Sorry for the acronym overload in the title there–was just trying to get into a Beltway-absurdity mood. It’s only appropriate for the opening weekend of Thank You for Smoking, the satirical story of a tobacco flack named Nick Naylor.
Twelve years ago, we laughed and cried while reading Thank You for Smoking, the novel. This weekend we can do the same watching Thank You for Smoking, the movie. The author of the comic novel, Christopher Buckley, is one of the family here at National Review and talked to me earlier this week about the movie, the Katie Holmes, and, yes, the fam.–KJL
Kathryn Jean Lopez: How many times have you been introduced as the author of Thank You for NOT Smoking?
Christopher Buckley: 12,547 times since 1994. I no longer have the energy to correct people.
Lopez: Tom Cruise jumping on Oprah’s couch. The whole TomKat drama. It was all your brainchild wasn’t it–all about movie publicity?
Buckley: Yes, it was all my doing. I arranged for Tom and Katie to meet, steered them to quiet, romantic Italian restaurants, sent anonymous bottles of Chianti to their table. And, you see, it worked.
Lopez: When you were writing Thank You for Smoking, did you ever think, “This would make an excellent movie”?
Buckley: Not really. It doesn’t work that way. You’re way too busy just trying to write a book. But I’m glad it turned into a movie, 12 years later.
Lopez: Are you happy with how Thank You for Smoking looks on the big screen?
Buckley: I am the happiest author on earth. Jason Reitman did an amazing job of adapting it and directing it. Aaron Eckhart makes a brilliant Nick Naylor, and if David Sacks hadn’t come along and produced the film, it never would have happened.
Lopez: If you were writing the novel today would Nick Taylor still be a tobacco lobbyist?
Buckley: Today Nick would probably be a hard-case PR guy–someone who takes on really difficult clients. Like, say, Jack Abramoff. Or Paul Wolfowitz.
Lopez: What is your relationship with Jack Abramoff?
Buckley: Jack and I went into this scheme together to defraud Indian tribes. It almost worked. Fortunately, the Feds haven’t gotten wind of my involvement in it all yet. So don’t tell them.
Lopez: Who plays Senator Finisterre in real life today?
Buckley: There are a number of what I would call Big Nannies in the Senate today. The original inspiration for Senator Finisterre back in 1193 when I was writing the book was Senator Ted Kennedy.
Lopez: Was there ever any question that you would appear in the film?
Buckley: I never thought I would be in the movie, but Jason very kindly gave me a cameo. People say, “I saw your Hitchcock moment.” I fear they’re commenting on my increasingly Hitchcockian girth.

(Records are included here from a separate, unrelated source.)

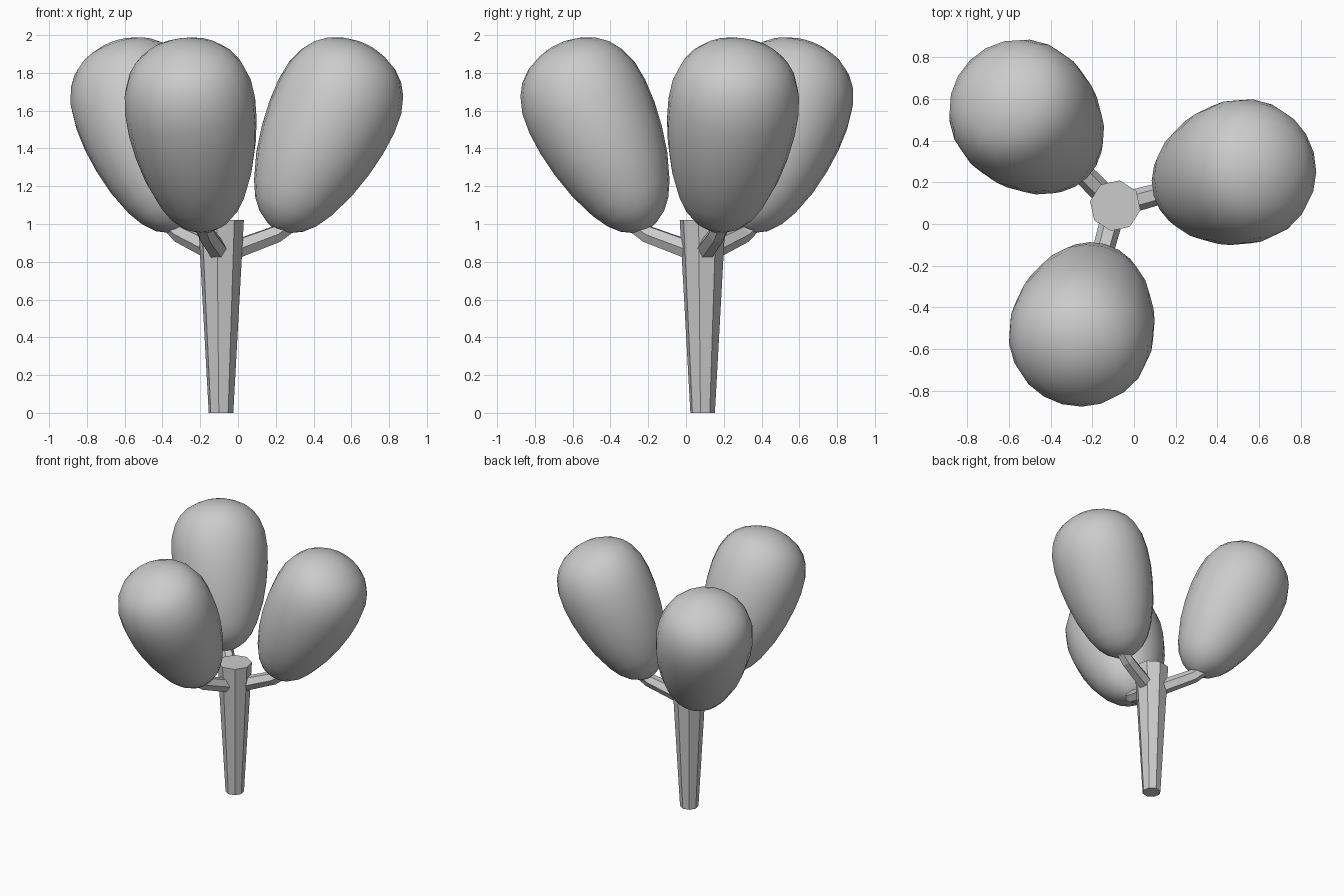
import bpy, bmesh
from math import cos, sin, pi, radians
from mathutils import Vector

if "Cube" in bpy.data.objects:
    bpy.data.objects.remove(bpy.data.objects["Cube"])

AXIS = Vector((-0.09, 0.088, 0))      # trunk centre line
ANGLES = (15, 135, 255)               # branch directions


def loft(name, rings, smooth=False):
    """Skin a list of equal-length vertex rings and cap both ends."""
    bm = bmesh.new()
    vs = [[bm.verts.new(p) for p in ring] for ring in rings]
    n = len(vs[0])
    for a, b in zip(vs, vs[1:]):
        for i in range(n):
            j = (i + 1) % n
            bm.faces.new((a[i], a[j], b[j], b[i]))
    bm.faces.new(vs[0])
    bm.faces.new(vs[-1])
    bmesh.ops.recalc_face_normals(bm, faces=bm.faces)
    for f in bm.faces:
        f.smooth = smooth
    mesh = bpy.data.meshes.new(name)
    bm.to_mesh(mesh)
    bm.free()
    obj = bpy.data.objects.new(name, mesh)
    bpy.context.collection.objects.link(obj)
    return obj


def ring(centre, u, v, ru, rv, n, start=0.0):
    return [centre + u * ru * cos(start + 2 * pi * i / n)
            + v * rv * sin(start + 2 * pi * i / n) for i in range(n)]


X, Y, Z = Vector((1, 0, 0)), Vector((0, 1, 0)), Vector((0, 0, 1))

# trunk: eight sides, widening upwards
loft("trunk", [ring(AXIS + Z * z, X, Y, r, r, 8, radians(-10))
               for z, r in ((0, 0.066), (1.02, 0.123))])

# branch path (distance from trunk axis, height, radius)
PATH = [(0.05, 0.855, 0.055), (0.30, 0.945, 0.05), (0.47, 1.065, 0.045)]

# crown profile (distance along its axis, radius)
CROWN = [(0.0, 0.02), (0.015, 0.065), (0.055, 0.13), (0.11, 0.18), (0.19, 0.225),
         (0.33, 0.278), (0.47, 0.312), (0.605, 0.332), (0.73, 0.338),
         (0.84, 0.328), (0.93, 0.297), (0.99, 0.258), (1.04, 0.20),
         (1.075, 0.125), (1.092, 0.06), (1.096, 0.02)]
TILT = radians(26.3)

for k, deg in enumerate(ANGLES, 1):
    out = Vector((cos(radians(deg)), sin(radians(deg)), 0))
    side = Z.cross(out)

    # bent branch
    pts = [AXIS + out * r + Z * z for r, z, _ in PATH]
    rings = []
    for i, p in enumerate(pts):
        t = (pts[min(i + 1, 2)] - pts[max(i - 1, 0)]).normalized()
        rings.append(ring(p, side, t.cross(side), PATH[i][2], PATH[i][2], 6))
    loft(f"branch_{k}", rings)

    # egg-shaped crown leaning outwards
    axis = out * sin(TILT) + Z * cos(TILT)
    across = out * cos(TILT) - Z * sin(TILT)
    base = AXIS + out * 0.308 + Z * 0.967
    loft(f"crown_{k}", [ring(base + axis * t, across, side, r, r * 1.03, 20)
                        for t, r in CROWN], smooth=True)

Lopez: Does your sense of humor come from mom or dad?
Buckley: My mother is one of the funniest human beings on earth, so yes, I think I got quite a bit of my sense of humor from her.
Lopez: What’s your favorite WFB book?
Buckley: Probably Airborne, about our sail together across the Atlantic in 1975.
Lopez: Who should play your father in a movie about him and the rise of the Right?
Buckley: Very good question. The actor would have to be very handsome and very smart. A younger Sam Waterston, for instance. (Also a Yalie.)
Lopez: Would you ever consider writing a satirical novel about Yale admitting a “retired” Taliban–or is that just nuts?
Buckley: I not only would consider it but I think I’ll steal the idea and do it. Thank you!
Lopez: Do we have any new works of comic genius from you to look forward to? Any works in progress?
Buckley: Very kind of you to put it that way. I’m working on a novel called Boomsday, about retiring Baby Boomers. It’s my 12th book and really, they don’t get any easier.